Work item:
Each line of the listing that includes "oval" should be reported.

Records for this task:
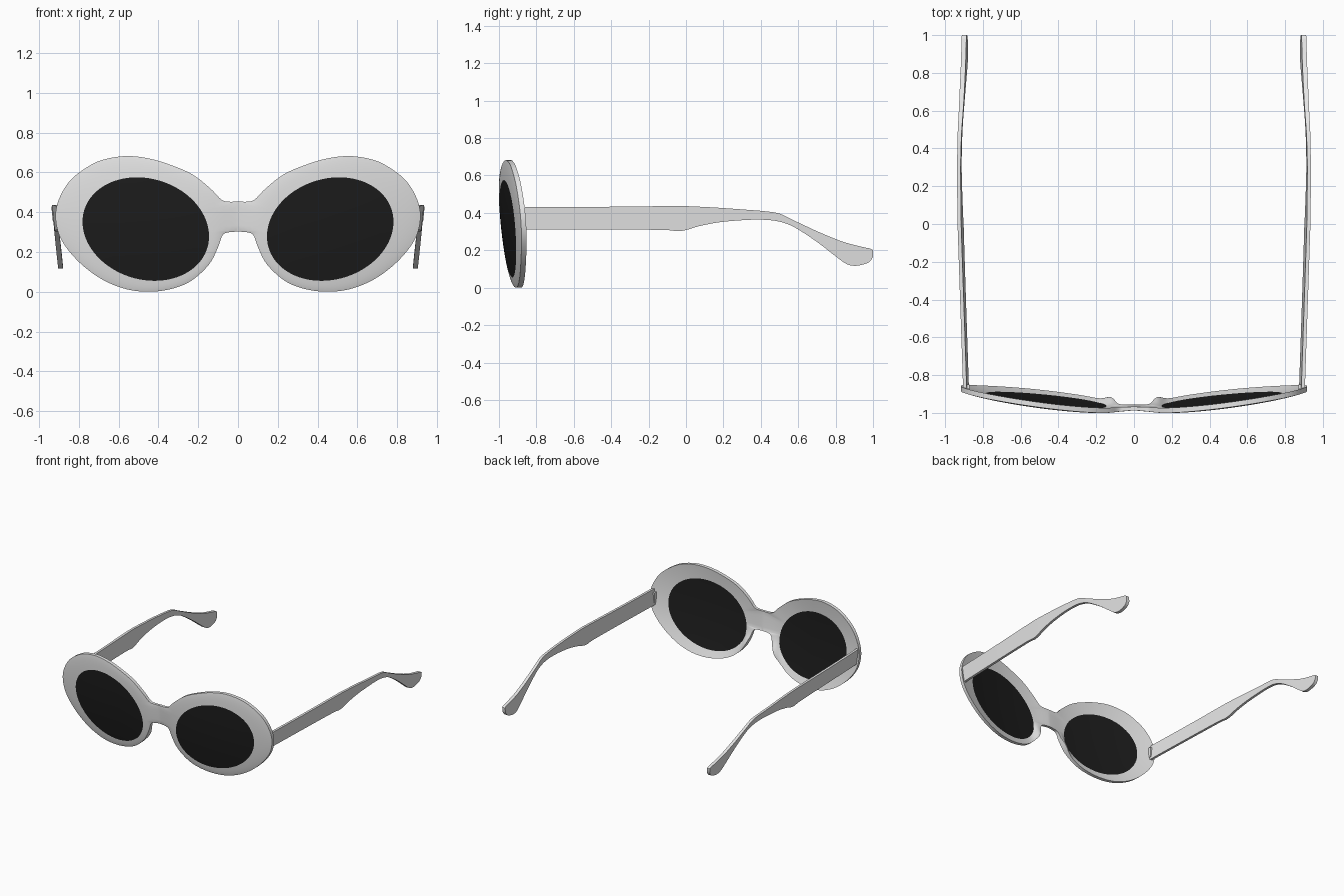
import bpy, bmesh, math
from mathutils import Matrix, Vector

if "Cube" in bpy.data.objects:
    bpy.data.objects.remove(bpy.data.objects["Cube"])


def material(name, v):
    m = bpy.data.materials.new(name)
    m.diffuse_color = (v, v, v, 1)
    m.use_nodes = True
    m.node_tree.nodes["Principled BSDF"].inputs["Base Color"].default_value = m.diffuse_color
    return m


FRAME = material("light grey plastic", 0.8)
LENS = material("black tinted lens", 0.012)
RIM, THIN = 0.03, 0.02      # thickness at the outer rim and at the lens


def finish(name, bm, mat, angle=35):
    """Turn a right-hand half into a mirrored, smooth-shaded object."""
    bmesh.ops.recalc_face_normals(bm, faces=bm.faces)
    me = bpy.data.meshes.new(name)
    bm.to_mesh(me)
    bm.free()
    me.materials.append(mat)
    ob = bpy.data.objects.new(name, me)
    bpy.context.collection.objects.link(ob)
    bpy.ops.object.select_all(action='DESELECT')
    ob.select_set(True)
    bpy.context.view_layer.objects.active = ob
    bpy.ops.object.shade_smooth_by_angle(angle=math.radians(angle))
    mod = ob.modifiers.new("mirror", 'MIRROR')
    mod.use_clip = True
    mod.merge_threshold = 0.0005
    return ob


def wrap(x, z, depth):
    """Bend the flat front: curved around the face, lower edge tilted back."""
    y = -1.008 + 0.132 * x * x + 0.19 * (z - 0.6) ** 2
    near = math.exp(-(x / 0.1) ** 2)
    return Vector((x, y + 0.014 * near + depth * (1 - 0.25 * near), z))


def catmull(pts, n):
    v = [Vector(p) for p in pts]
    v = [2 * v[0] - v[1]] + v + [2 * v[-1] - v[-2]]
    out = []
    for a, b, c, d in zip(v, v[1:], v[2:], v[3:]):
        for i in range(n):
            t = i / n
            out.append(0.5 * (2 * b + (c - a) * t + (2 * a - 5 * b + 4 * c - d) * t * t
                              + (3 * b - a - 3 * c + d) * t ** 3))
    return out + [v[-2]]


# Outline of half the front, from bridge top around the eye to bridge bottom
outline = catmull([(0, .453), (.05, .453), (.085, .464), (.14, .52), (.235, .593), (.36, .645),
                   (.46, .672), (.56, .682), (.66, .668), (.74, .637), (.84, .563), (.9, .465),
                   (.917, .37), (.89, .265), (.81, .16), (.7, .072), (.58, .018), (.46, 0),
                   (.34, .013), (.235, .055), (.145, .138), (.1, .225), (.08, .28), (.055, .297),
                   (0, .303)], 5)
for p in (outline[0], outline[-1]):
    p.x = 0
outline += [Vector((0, .303 + .03 * i)) for i in range(1, 5)]
N = len(outline)

# Slightly slanted oval of the lens, one point on the ray to each outline point
CENTRE = Vector((0.4635, 0.315))


def lens_point(p):
    d = (p - CENTRE).normalized()
    u = d.x / 0.318
    v = (d.y / 0.26 - u * math.sin(0.14)) / math.cos(0.14)
    return CENTRE + d / math.hypot(u, v)


oval = [lens_point(p) for p in outline]


def join_rings(bm, r0, r1, skip=False):
    for i in range(N):
        j = (i + 1) % N
        # leave the mirror plane open
        if skip and outline[i].x < 1e-4 and outline[j].x < 1e-4:
            continue
        bm.faces.new((r0[i], r0[j], r1[j], r1[i]))


def back_depth(t, p):
    """Back side: thicker towards the rim, with a soft nose pad bulge."""
    pad = math.exp(-((p.x - .135) / .05) ** 2 - ((p.y - .19) / .075) ** 2)
    return THIN + (RIM - THIN) * t + .028 * pad * math.sin(t * math.pi / 2)


# Front frame: closed loop of rings, front side out and back side in
steps = [0, .2, .4, .6, .8, .93, 1]
bm = bmesh.new()
rings = []
for back in (False, True):
    for t in (reversed(steps) if back else steps):
        ring = []
        for p, q in zip(outline, oval):
            f = q.lerp(p, t)
            ring.append(bm.verts.new(wrap(*f, back_depth(t, f) if back else .003 * t ** 4)))
        rings.append(ring)
for k in range(len(rings)):
    join_rings(bm, rings[k], rings[(k + 1) % len(rings)], k == len(steps) - 1)
finish("front_frame", bm, FRAME)

# Lenses: curved discs flush with both sides of the frame
bm = bmesh.new()
edges = []
for depth in (0, THIN):
    rs = [[bm.verts.new(wrap(*CENTRE.lerp(q, s), depth)) for q in oval] for s in (1, .8, .6, .4, .2)]
    mid = bm.verts.new(wrap(*CENTRE, depth))
    for a, b in zip(rs, rs[1:]):
        join_rings(bm, a, b)
    for i in range(N):
        bm.faces.new((rs[-1][i], rs[-1][(i + 1) % N], mid))
    edges.append(rs[0])
join_rings(bm, *edges)
finish("lenses", bm, LENS)

# Temple arms: (y, top z, bottom z) along the arm
arm = catmull([(-.875, .432, .311), (-.5, .432, .311), (-.13, .436, .309), (-.05, .437, .302),
               (0, .436, .308), (.07, .433, .329), (.18, .427, .35), (.32, .417, .362),
               (.42, .409, .363), (.5, .396, .353), (.58, .358, .323), (.7, .302, .245),
               (.8, .26, .168), (.86, .239, .126), (.91, .226, .117), (.96, .214, .128),
               (.985, .209, .142), (1, .2, .165)], 4)
bend = [(-.875, .89), (-.4, .906), (0, .919), (.3, .924), (.6, .919), (1.01, .917)]


def arm_x(y, z):
    for (y0, x0), (y1, x1) in zip(bend, bend[1:]):
        if y <= y1:
            break
    return x0 + (x1 - x0) * (y - y0) / (y1 - y0) + 0.1 * (z - 0.38)


bm = bmesh.new()
loops = []
for y, top, low in arm:
    half = .0095 + .003 * min(1, max(0, (y - .4) / .3))
    loops.append([bm.verts.new((arm_x(y, z) + s * half, y, z))
                  for s, z in ((-1, low), (1, low), (1, top), (-1, top))])
for a, b in zip(loops, loops[1:]):
    for i in range(4):
        bm.faces.new((a[i], a[(i + 1) % 4], b[(i + 1) % 4], b[i]))
bm.faces.new(loops[0])
bm.faces.new(loops[-1])
finish("temple_arms", bm, FRAME)

# Hinges: small blocks between frame and arms
bm = bmesh.new()
bmesh.ops.create_cube(bm, size=1, matrix=Matrix.Translation((.878, -.865, .37))
                      @ Matrix.Diagonal((.016, .03, .08, 1)))
finish("hinges", bm, FRAME)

Your solution:
# Slightly slanted oval of the lens, one point on the ray to each outline point
oval = [lens_point(p) for p in outline]
        for p, q in zip(outline, oval):
    rs = [[bm.verts.new(wrap(*CENTRE.lerp(q, s), depth)) for q in oval] for s in (1, .8, .6, .4, .2)]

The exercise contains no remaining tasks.